* _What to produce_: Return only the lines from the one containing "-.94), (.38, .556))" to the end of the entries below, exactly as written, both ends included.

[Saved data entries]
----------
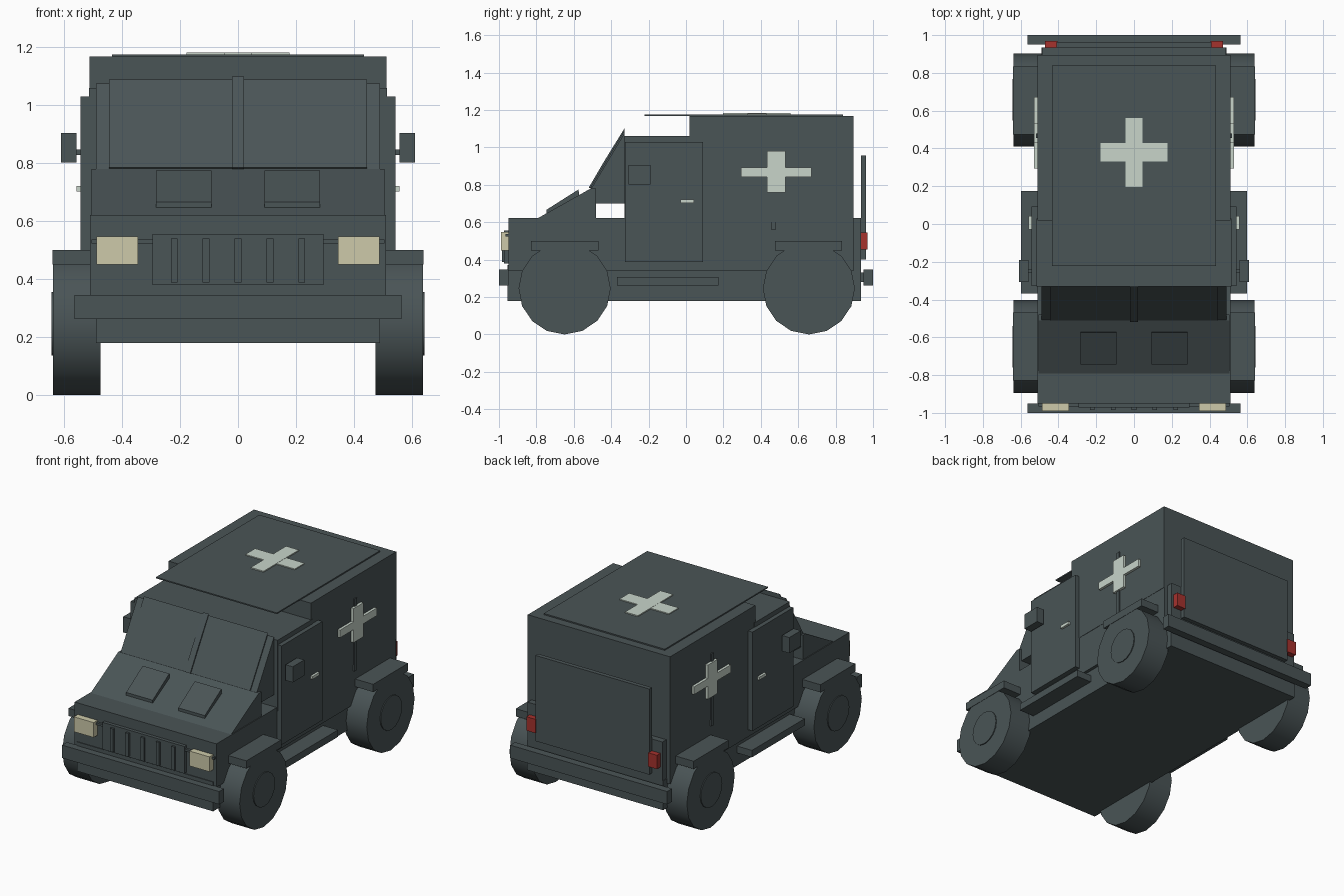
import bpy, bmesh, math
from mathutils import Matrix

if "Cube" in bpy.data.objects:
    bpy.data.objects.remove(bpy.data.objects["Cube"])


def material(name, rgb):
    m = bpy.data.materials.new(name)
    m.diffuse_color = (*rgb, 1)
    m.use_nodes = True
    m.node_tree.nodes["Principled BSDF"].inputs["Base Color"].default_value = m.diffuse_color
    return m


BODY = material("slate_grey", (0.068, 0.089, 0.093))
WHITE = material("pale_grey", (0.58, 0.66, 0.59))
CREAM = material("lamp_cream", (0.61, 0.59, 0.40))
RED = material("lamp_red", (0.38, 0.032, 0.027))


def finish(bm, name, mat):
    bmesh.ops.recalc_face_normals(bm, faces=bm.faces)
    me = bpy.data.meshes.new(name)
    bm.to_mesh(me)
    bm.free()
    me.materials.append(mat)
    ob = bpy.data.objects.new(name, me)
    bpy.context.collection.objects.link(ob)
    return ob


def box(name, x, y, z, mat=BODY):
    """Box from (min, max) ranges."""
    bm = bmesh.new()
    bmesh.ops.create_cube(bm, size=1)
    for v in bm.verts:
        v.co = [r[0] if c < 0 else r[1] for c, r in zip(v.co, (x, y, z))]
    return finish(bm, name, mat)


def pair(name, x, y, z, mat=BODY):
    """The same box on both sides."""
    box(name + "_right", x, y, z, mat)
    box(name + "_left", (-x[1], -x[0]), y, z, mat)


def profile(name, x, yz, mat=BODY):
    """Side profile (y, z) extruded across x."""
    bm = bmesh.new()
    f = bm.faces.new([bm.verts.new((x[0], y, z)) for y, z in yz])
    ext = bmesh.ops.extrude_face_region(bm, geom=[f])
    moved = [g for g in ext["geom"] if isinstance(g, bmesh.types.BMVert)]
    bmesh.ops.translate(bm, verts=moved, vec=(x[1] - x[0], 0, 0))
    return finish(bm, name, mat)


def disc(name, x, y, z, r, sides):
    bm = bmesh.new()
    bmesh.ops.create_cone(bm, cap_ends=True, segments=sides, radius1=r, radius2=r,
                          depth=x[1] - x[0])
    bmesh.ops.transform(bm, verts=bm.verts, matrix=Matrix.Translation(
        ((x[0] + x[1]) / 2, y, z)) @ Matrix.Rotation(math.pi / 2, 4, 'Y'))
    ob = finish(bm, name, BODY)
    bpy.ops.object.select_all(action='DESELECT')
    ob.select_set(True)
    bpy.context.view_layer.objects.active = ob
    bpy.ops.object.shade_smooth_by_angle(angle=math.radians(30))


# Main hull
box("chassis", (-.49, .49), (-.955, .935), (.18, .37))
box("lower_body", (-.51, .51), (-.95, .895), (.34, .622))
box("rear_block", (-.485, .485), (.85, .935), (.34, .622))
box("cab", (-.515, .515), (-.33, .03), (.60, 1.06))
box("rear_compartment", (-.512, .512), (.018, .895), (.60, 1.168))
box("roof_plate", (-.435, .435), (-.222, .84), (1.168, 1.176))

# Sloped bonnet and windscreen
profile("bonnet", (-.505, .505), [(-.795, .62), (-.51, .78), (-.48, .78), (-.48, .62)])
profile("windscreen_surround", (-.49, .49),
        [(-.51, .775), (-.33, 1.075), (-.33, .70), (-.485, .70)])
profile("windscreen", (-.445, .445),
        [(-.512, .785), (-.33, 1.09), (-.33, 1.05), (-.49, .775)])
profile("windscreen_divider", (-.02, .02),
        [(-.52, .785), (-.44, .922), (-.33, 1.1), (-.33, 1.05), (-.49, .775)])
for s, side in ((1, "right"), (-1, "left")):
    profile("bonnet_vent_" + side, (.092 * s, .283 * s),
            [(-.745, .64), (-.745, .667), (-.575, .775), (-.57, .74)])

# Bumpers, steps, fenders
box("front_bumper", (-.565, .565), (-1, -.95), (.262, .346))
box("rear_bumper", (-.565, .565), (.95, 1), (.262, .346))
box("rear_bumper_mount", (-.4, .4), (.93, .955), (.28, .33))
pair("side_step", (.48, .597), (-.368, .175), (.262, .307))
pair("front_fender", (.50, .64), (-.828, -.468), (.45, .50))
pair("rear_fender", (.50, .64), (.475, .835), (.45, .50))

# Wheels with hubs
for label, y in (("front", -.649), ("rear", .657)):
    for s, side in ((1, "right"), (-1, "left")):
        disc(f"{label}_wheel_{side}", sorted((.475 * s, .638 * s)), y, .246, .246, 16)
        disc(f"{label}_hub_{side}", sorted((.60 * s, .644 * s)), y, .246, .11, 16)

# Doors with handles and mirrors
pair("door", (.50, .543), (-.327, .092), (.387, 1.03))
pair("door_handle", (.54, .558), (-.03, .042), (.703, .722), WHITE)
pair("mirror_arm", (.53, .565), (-.26, -.24), (.828, .848))
pair("mirror", (.558, .61), (-.308, -.19), (.803, .905))

# Grille and lamps
box("grille", (-.295, .295), (-.972, -.94), (.38, .556))
for i in range(-2, 3):
    box(f"grille_bar_{i + 3}", (.11 * i - .012, .11 * i + .012), (-.985, -.96), (.388, .54))
box("lamp_rail", (-.505, .505), (-.965, -.94), (.523, .537))
pair("headlight", (.345, .488), (-.99, -.95), (.45, .547), CREAM)
pair("tail_light", (.405, .47), (.93, .97), (.455, .545), RED)

# Rear door panel
box("rear_door", (-.41, .41), (.935, .963), (.40, .957))

# Side strips and crosses
pair("side_strip", (.505, .52), (.455, .48), (.56, 1.03))
pair("side_cross_bar", (.51, .529), (.295, .672), (.842, .892), WHITE)
pair("side_cross_post", (.51, .53), (.432, .532), (.758, .98), WHITE)
box("roof_cross_bar", (-.178, .178), (.33, .43), (1.174, 1.182), WHITE)
box("roof_cross_post", (-.046, .046), (.197, .56), (1.174, 1.183), WHITE)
----------
* _Problem solution_:
box("grille", (-.295, .295), (-.972, -.94), (.38, .556))
for i in range(-2, 3):
    box(f"grille_bar_{i + 3}", (.11 * i - .012, .11 * i + .012), (-.985, -.96), (.388, .54))
box("lamp_rail", (-.505, .505), (-.965, -.94), (.523, .537))
pair("headlight", (.345, .488), (-.99, -.95), (.45, .547), CREAM)
pair("tail_light", (.405, .47), (.93, .97), (.455, .545), RED)

# Rear door panel
box("rear_door", (-.41, .41), (.935, .963), (.40, .957))

# Side strips and crosses
pair("side_strip", (.505, .52), (.455, .48), (.56, 1.03))
pair("side_cross_bar", (.51, .529), (.295, .672), (.842, .892), WHITE)
pair("side_cross_post", (.51, .53), (.432, .532), (.758, .98), WHITE)
box("roof_cross_bar", (-.178, .178), (.33, .43), (1.174, 1.182), WHITE)
box("roof_cross_post", (-.046, .046), (.197, .56), (1.174, 1.183), WHITE)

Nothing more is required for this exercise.